Try it: Retype all data exactly as given. Pictures should not be retyped.
** Material for this task follows **
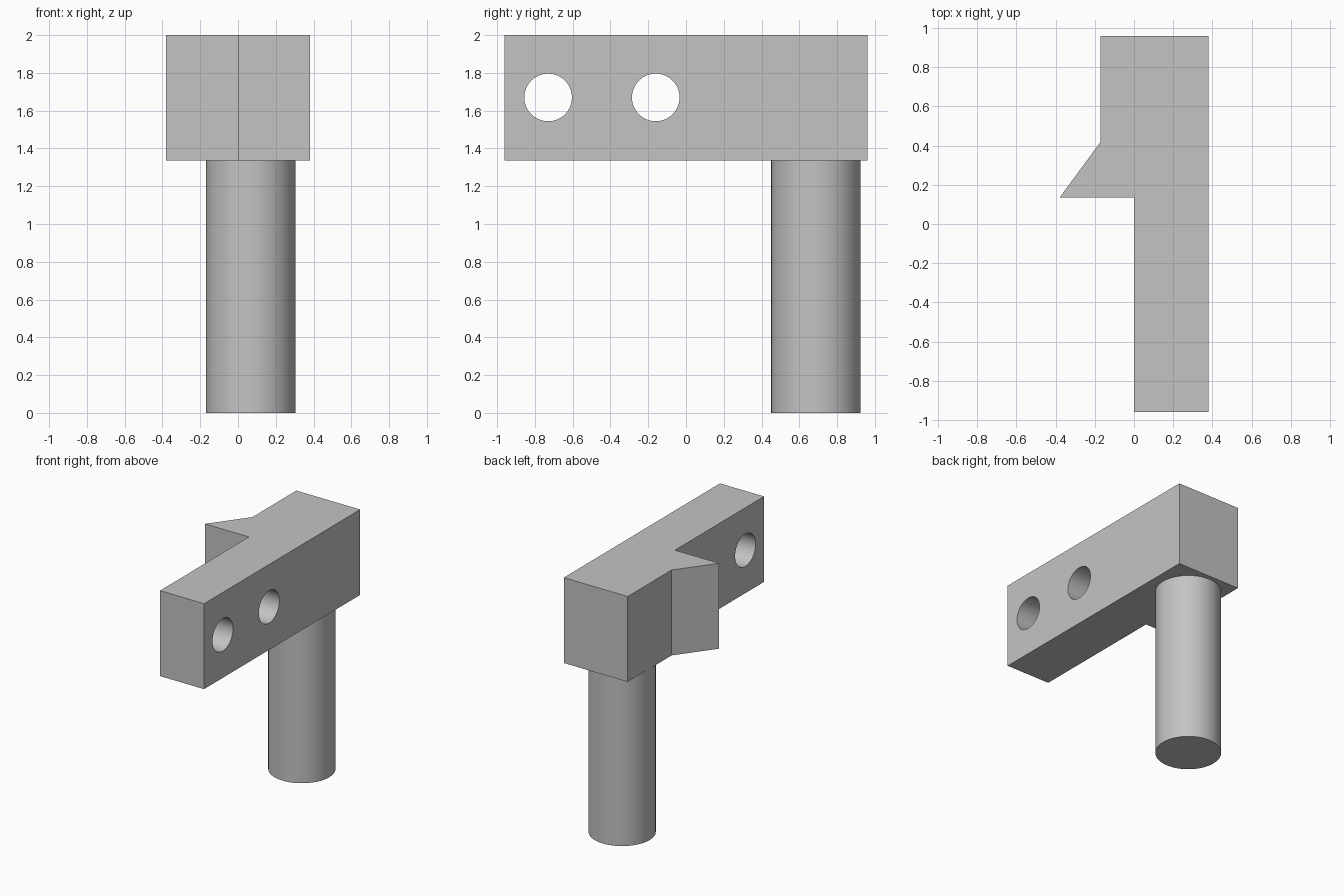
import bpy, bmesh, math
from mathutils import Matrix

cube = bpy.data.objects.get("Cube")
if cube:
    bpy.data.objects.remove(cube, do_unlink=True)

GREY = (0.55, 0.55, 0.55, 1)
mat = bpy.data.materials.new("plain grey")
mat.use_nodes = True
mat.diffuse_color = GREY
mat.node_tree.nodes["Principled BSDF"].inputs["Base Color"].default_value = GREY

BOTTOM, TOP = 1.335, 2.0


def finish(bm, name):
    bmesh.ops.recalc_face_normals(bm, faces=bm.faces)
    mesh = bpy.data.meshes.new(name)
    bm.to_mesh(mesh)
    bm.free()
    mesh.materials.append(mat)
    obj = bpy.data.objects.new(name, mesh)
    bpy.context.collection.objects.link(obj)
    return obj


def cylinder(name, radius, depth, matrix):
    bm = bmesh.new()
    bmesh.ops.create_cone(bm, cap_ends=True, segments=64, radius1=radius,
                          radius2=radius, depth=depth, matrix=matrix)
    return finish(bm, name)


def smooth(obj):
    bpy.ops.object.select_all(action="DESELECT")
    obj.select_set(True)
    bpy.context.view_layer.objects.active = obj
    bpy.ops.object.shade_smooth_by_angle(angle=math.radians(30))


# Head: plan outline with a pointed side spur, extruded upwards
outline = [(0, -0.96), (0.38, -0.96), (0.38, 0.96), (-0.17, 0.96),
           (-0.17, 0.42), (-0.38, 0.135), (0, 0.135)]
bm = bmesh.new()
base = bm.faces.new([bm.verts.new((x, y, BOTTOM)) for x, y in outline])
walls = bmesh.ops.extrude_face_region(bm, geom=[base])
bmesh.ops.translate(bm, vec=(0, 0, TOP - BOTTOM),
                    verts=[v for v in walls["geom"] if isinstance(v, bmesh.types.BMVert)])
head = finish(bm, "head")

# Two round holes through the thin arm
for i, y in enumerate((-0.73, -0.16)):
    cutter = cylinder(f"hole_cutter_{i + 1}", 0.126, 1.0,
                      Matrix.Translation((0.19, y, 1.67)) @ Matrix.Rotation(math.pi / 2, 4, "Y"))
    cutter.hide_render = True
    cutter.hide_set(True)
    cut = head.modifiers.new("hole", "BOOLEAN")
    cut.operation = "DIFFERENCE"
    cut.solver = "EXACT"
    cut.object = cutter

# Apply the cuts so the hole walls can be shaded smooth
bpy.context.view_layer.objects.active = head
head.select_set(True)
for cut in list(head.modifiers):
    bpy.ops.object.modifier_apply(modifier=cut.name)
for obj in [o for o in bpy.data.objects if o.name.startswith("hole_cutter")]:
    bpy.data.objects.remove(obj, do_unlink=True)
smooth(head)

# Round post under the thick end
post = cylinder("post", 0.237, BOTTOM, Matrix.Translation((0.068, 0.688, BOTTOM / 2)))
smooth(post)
** End of Material for this task **
Solution:
import bpy, bmesh, math
from mathutils import Matrix

cube = bpy.data.objects.get("Cube")
if cube:
    bpy.data.objects.remove(cube, do_unlink=True)

GREY = (0.55, 0.55, 0.55, 1)
mat = bpy.data.materials.new("plain grey")
mat.use_nodes = True
mat.diffuse_color = GREY
mat.node_tree.nodes["Principled BSDF"].inputs["Base Color"].default_value = GREY

BOTTOM, TOP = 1.335, 2.0


def finish(bm, name):
    bmesh.ops.recalc_face_normals(bm, faces=bm.faces)
    mesh = bpy.data.meshes.new(name)
    bm.to_mesh(mesh)
    bm.free()
    mesh.materials.append(mat)
    obj = bpy.data.objects.new(name, mesh)
    bpy.context.collection.objects.link(obj)
    return obj


def cylinder(name, radius, depth, matrix):
    bm = bmesh.new()
    bmesh.ops.create_cone(bm, cap_ends=True, segments=64, radius1=radius,
                          radius2=radius, depth=depth, matrix=matrix)
    return finish(bm, name)


def smooth(obj):
    bpy.ops.object.select_all(action="DESELECT")
    obj.select_set(True)
    bpy.context.view_layer.objects.active = obj
    bpy.ops.object.shade_smooth_by_angle(angle=math.radians(30))


# Head: plan outline with a pointed side spur, extruded upwards
outline = [(0, -0.96), (0.38, -0.96), (0.38, 0.96), (-0.17, 0.96),
           (-0.17, 0.42), (-0.38, 0.135), (0, 0.135)]
bm = bmesh.new()
base = bm.faces.new([bm.verts.new((x, y, BOTTOM)) for x, y in outline])
walls = bmesh.ops.extrude_face_region(bm, geom=[base])
bmesh.ops.translate(bm, vec=(0, 0, TOP - BOTTOM),
                    verts=[v for v in walls["geom"] if isinstance(v, bmesh.types.BMVert)])
head = finish(bm, "head")

# Two round holes through the thin arm
for i, y in enumerate((-0.73, -0.16)):
    cutter = cylinder(f"hole_cutter_{i + 1}", 0.126, 1.0,
                      Matrix.Translation((0.19, y, 1.67)) @ Matrix.Rotation(math.pi / 2, 4, "Y"))
    cutter.hide_render = True
    cutter.hide_set(True)
    cut = head.modifiers.new("hole", "BOOLEAN")
    cut.operation = "DIFFERENCE"
    cut.solver = "EXACT"
    cut.object = cutter

# Apply the cuts so the hole walls can be shaded smooth
bpy.context.view_layer.objects.active = head
head.select_set(True)
for cut in list(head.modifiers):
    bpy.ops.object.modifier_apply(modifier=cut.name)
for obj in [o for o in bpy.data.objects if o.name.startswith("hole_cutter")]:
    bpy.data.objects.remove(obj, do_unlink=True)
smooth(head)

# Round post under the thick end
post = cylinder("post", 0.237, BOTTOM, Matrix.Translation((0.068, 0.688, BOTTOM / 2)))
smooth(post)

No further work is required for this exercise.